List every line below containing "best".

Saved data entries
^^^^

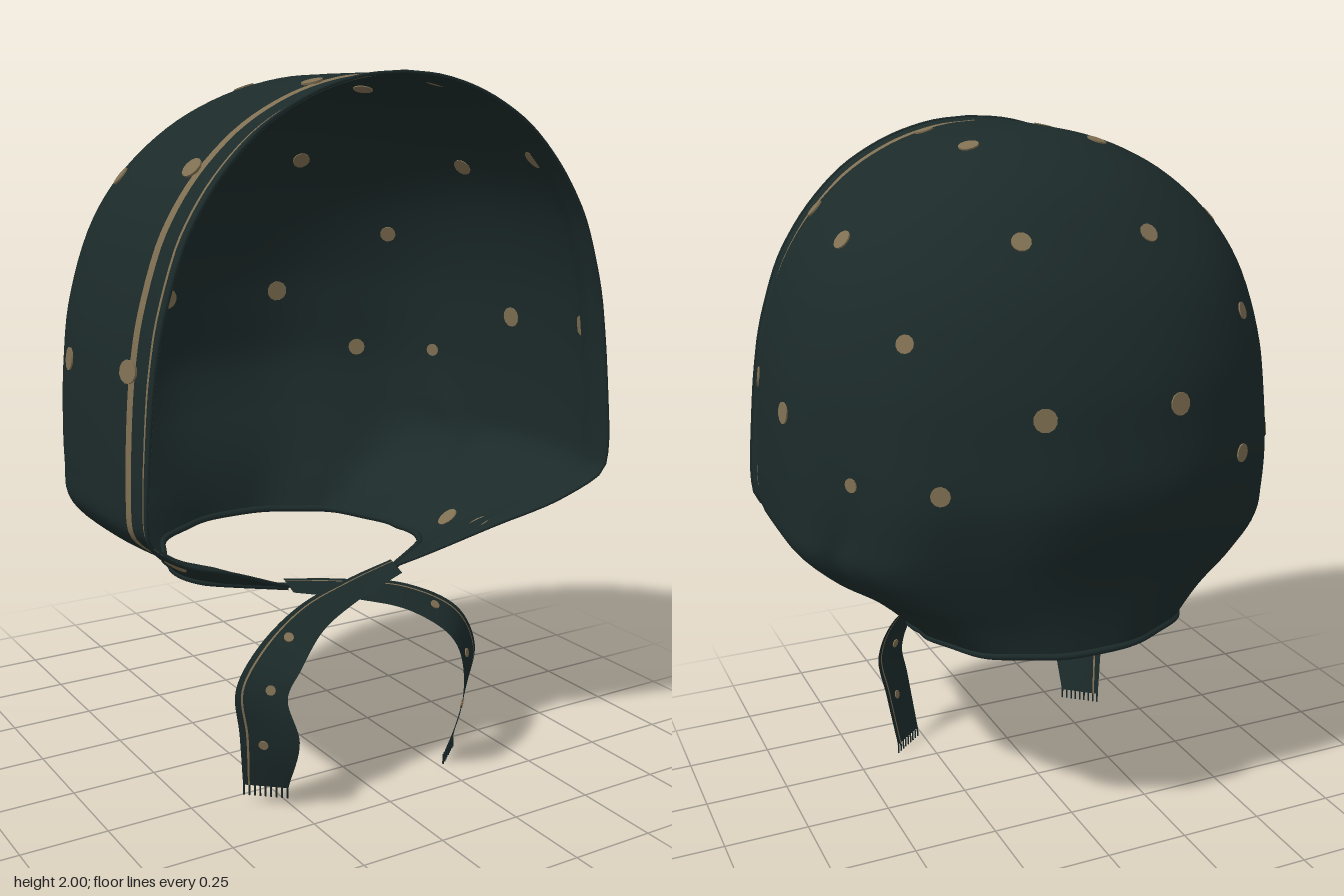
import * as THREE from 'three';
import { mergeVertices } from 'three/addons/utils/BufferGeometryUtils.js';

const V = (x, y, z) => new THREE.Vector3(x, y, z);
const { smoothstep } = THREE.MathUtils;
const material = (name, color) => {
  const m = new THREE.MeshStandardMaterial({ color, side: THREE.DoubleSide });
  m.name = name;
  return m;
};

// Horizontal slices from crown to neckline:
// half width, height, back z, half width at front edge, z of widest point, front z
const SLICES = [
  [0, 2, 0.15, 0, 0.15, 0.515],
  [0.13, 1.989, 0.035, 0.125, 0.15, 0.515],
  [0.285, 1.945, -0.095, 0.27, 0.15, 0.515],
  [0.44, 1.861, -0.23, 0.415, 0.15, 0.515],
  [0.575, 1.737, -0.34, 0.535, 0.15, 0.515],
  [0.66, 1.6, -0.425, 0.62, 0.15, 0.515],
  [0.722, 1.4, -0.49, 0.685, 0.15, 0.515],
  [0.743, 1.25, -0.51, 0.71, 0.15, 0.515],
  [0.752, 1.1, -0.522, 0.725, 0.15, 0.518],
  [0.752, 0.97, -0.495, 0.735, 0.14, 0.52],
  [0.742, 0.88, -0.465, 0.73, 0.12, 0.515],
  [0.65, 0.785, -0.44, 0.61, 0.08, 0.455],
  [0.52, 0.7, -0.427, 0.4, 0.04, 0.365],
  [0.41, 0.6, -0.42, 0.18, 0, 0.24],
];
const outer = new THREE.CatmullRomCurve3(SLICES.map((s) => V(s[0], s[1], s[2])));
const inner = new THREE.CatmullRomCurve3(SLICES.map((s) => V(s[3], s[4], s[5])));

// Point on the cap: t runs crown to neck, c runs front edge (0) to side (1) to mid back (2)
function capPoint(t, c, side) {
  const { x: w, y, z: back } = outer.getPoint(t);
  const { x: wf, y: zc, z: front } = inner.getPoint(t);
  const p = V(0, y, 0);
  if (c <= 1) {
    const length = front - zc;
    const d = c <= 0.11 ? c : 0.11 + ((c - 0.11) / 0.89) * (length - 0.11);
    const q = 1 - d / length;
    // shallow channel behind the flared front edge
    const dip = 0.026 * Math.exp(-(((d - 0.06) / 0.035) ** 2));
    p.x = side * (w + (wf - w) * q * q) * (1 - dip);
    p.y -= Math.max(0, y - 1.1) * dip * 0.5;
    p.z = front - d;
  } else {
    const a = ((c - 1) * Math.PI) / 2;
    // soft gathers that deepen toward the neck, and one sharper pleat at the side
    const pleat = Math.exp(-(((a - 0.6 + (t - 0.6) * 1.1) / 0.07) ** 2));
    const fold = 1 + 0.017 * smoothstep(t, 0.4, 0.75) *
      Math.sin(a * 10 + (side > 0 ? 0 : 0.8 * Math.cos(a))) * Math.sin(2 * a) -
      0.022 * smoothstep(t, 0.58, 0.8) * pleat;
    p.x = side * w * Math.cos(a) ** 0.95 * fold;
    p.z = zc + (back - zc) * Math.sin(a) ** 0.95 * fold;
  }
  // neckline tilts down to the front
  p.y -= 0.035 * p.z * smoothstep(t, 0.9, 1);
  return p;
}

// Sheet from a grid of points, with chosen cells in the trim colour
function sheet(name, rows, cols, point, isTrim, materials) {
  const pos = [], plain = [], trim = [];
  for (let i = 0; i <= rows; i++)
    for (let j = 0; j <= cols; j++) pos.push(...point(i / rows, j).toArray());
  for (let i = 0; i < rows; i++)
    for (let j = 0; j < cols; j++) {
      const a = i * (cols + 1) + j, b = a + cols + 1;
      (isTrim(j, i / rows) ? trim : plain).push(a, b, a + 1, b, b + 1, a + 1);
    }
  let g = new THREE.BufferGeometry();
  g.setAttribute('position', new THREE.Float32BufferAttribute(pos, 3));
  g.setIndex([...plain, ...trim]);
  g.addGroup(0, plain.length, 0);
  g.addGroup(plain.length, trim.length, 1);
  g = mergeVertices(g, 1e-5);
  g.computeVertexNormals();
  const mesh = new THREE.Mesh(g, materials);
  mesh.name = name;
  return mesh;
}

export function createModel() {
  const model = new THREE.Group();
  model.name = 'bonnet';
  const cloth = material('dark green cloth', 0x1c2a2a);
  const tan = material('tan print', 0x7f6f52);

  // Cap, with two stripes woven along the front edge
  const border = [0, 0.018, 0.037, 0.054, 0.092, 0.109];
  const half = [...border, 0.3, 0.5, 0.7, 0.85, 1];
  for (let i = 1; i <= 36; i++) half.push(1 + i / 36);
  const columns = [
    ...half.map((c) => [c, 1]),
    ...half.slice(0, -1).reverse().map((c) => [c, -1]),
  ];
  const n = columns.length - 1;
  const isStripe = (j, t) => t < 0.93 && [2, 4].includes(Math.min(j, n - 1 - j));
  model.add(sheet('cap', 64, n, (t, j) => capPoint(t, ...columns[j]), isStripe, [cloth, tan]));

  // Plain facing sewn inside the front edge
  for (const side of [1, -1]) {
    const facing = (t, j) => {
      const p = capPoint(t, border[j], side);
      return p.addScaledVector(V(-p.x, 1.1 - p.y, 0).normalize(), 0.006);
    };
    model.add(sheet('frontFacing', 64, border.length - 1, facing, () => false, [cloth, tan]));
  }

  // Hems on the neckline and face opening
  const hem = (name, points, r) => {
    const curve = new THREE.CatmullRomCurve3(points);
    const mesh = new THREE.Mesh(new THREE.TubeGeometry(curve, 120, r, 6), cloth);
    mesh.name = name;
    model.add(mesh);
  };
  hem('neckHem', columns.filter(([c]) => c === 0 || c > 0.2).map(([c, s]) => capPoint(1, c, s)), 0.011);
  const edge = [];
  for (let i = -40; i <= 40; i++) edge.push(capPoint(Math.abs(i) / 40, 0, i < 0 ? -1 : 1));
  hem('faceHem', edge, 0.005);

  // Printed dots, each settled on the nearest point of the cap
  const dotShape = new THREE.CylinderGeometry(1, 1, 0.007, 12);
  const addDot = (parent, p, normal, r) => {
    const dot = new THREE.Mesh(dotShape, tan);
    dot.name = 'dot';
    dot.position.copy(p);
    dot.quaternion.setFromUnitVectors(V(0, 1, 0), normal);
    dot.scale.set(r, 1, r);
    parent.add(dot);
  };
  const dots = new THREE.Group();
  dots.name = 'capDots';
  model.add(dots);
  // x, y, z, radius
  const targets = [
    [0.19, 1.97, 0.03, 0.029], [0.56, 1.745, 0.025, 0.028], [0.73, 1.27, 0.07, 0.031],
    [0.19, 1.77, -0.315, 0.027], [0.51, 1.53, -0.3, 0.025], [0.187, 1.315, -0.49, 0.032],
    [0.45, 1.135, -0.39, 0.027], [0.635, 1.12, -0.22, 0.02],
    [0.185, 1.97, 0.385, 0.029], [0.52, 1.75, 0.385, 0.029], [0.7, 1.29, 0.395, 0.03],
    [0.47, 0.67, 0.11, 0.034], [0.42, 0.71, 0.31, 0.036],
  ];
  for (const side of [1, -1])
    for (const [x, y, z, r] of targets) {
      const goal = V(side * x, y, z);
      let best = Infinity, bt = 0, bc = 0;
      for (let t = 0.02; t < 0.99; t += 0.01)
        for (let c = 0.02; c < 1.98; c += 0.02) {
          const d = capPoint(t, c, side).distanceToSquared(goal);
          if (d < best) [best, bt, bc] = [d, t, c];
        }
      const e = 0.01;
      const down = capPoint(bt + e, bc, side).sub(capPoint(bt - e, bc, side));
      const along = capPoint(bt, bc + e, side).sub(capPoint(bt, bc - e, side));
      addDot(dots, capPoint(bt, bc, side), down.cross(along).normalize(), r);
    }

  // Crossed ribbon ties with fringed ends
  const path = [
    V(-0.18, 0.595, 0.24), V(0, 0.565, 0.28), V(0.17, 0.525, 0.33), V(0.295, 0.445, 0.385),
    V(0.35, 0.33, 0.39), V(0.33, 0.2, 0.395), V(0.315, 0.03, 0.345),
  ];
  const widths = [
    V(0, 0.012, -0.03), V(0, 0.02, -0.035), V(0.02, 0.026, -0.038), V(0.045, 0.022, -0.045),
    V(0.055, 0.01, -0.045), V(0.058, 0, -0.065), V(0.049, 0, -0.042),
  ];
  const ribbonCols = [-1, -0.4, 0.2, 0.7, 0.78, 1];
  for (const side of [1, -1]) {
    const tie = new THREE.Group();
    tie.name = side > 0 ? 'leftTie' : 'rightTie';
    const lift = side > 0 ? 0 : 0.03;
    const shift = (p, i) => V(side * p.x, p.y + (i > 3 ? lift : 0), p.z + (side < 0 && i < 3 ? 0.012 : 0));
    const mid = new THREE.CatmullRomCurve3(path.map(shift));
    const wide = new THREE.CatmullRomCurve3(widths.map((w) => V(side * w.x, w.y, w.z)));
    const at = (t, k) => mid.getPoint(t).addScaledVector(wide.getPoint(t), k);
    tie.add(sheet('ribbon', 48, 5, (t, j) => at(t, ribbonCols[j]), (j) => j === 3, [cloth, tan]));
    for (const [t, k] of [[0.42, 0.2], [0.64, -0.3], [0.86, 0.2]])
      addDot(tie, at(t, k), mid.getTangent(t).cross(wide.getPoint(t)).normalize(), 0.014);
    for (let i = 0; i < 9; i++) {
      const thread = new THREE.Mesh(new THREE.BoxGeometry(0.004, 0.03, 0.004), cloth);
      thread.name = 'fringe';
      thread.position.copy(at(1, -0.96 + i * 0.24));
      thread.position.y -= 0.015;
      tie.add(thread);
    }
    model.add(tie);
  }
  return model;
}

^^^^

Answer space:
      let best = Infinity, bt = 0, bc = 0;
          if (d < best) [best, bt, bc] = [d, t, c];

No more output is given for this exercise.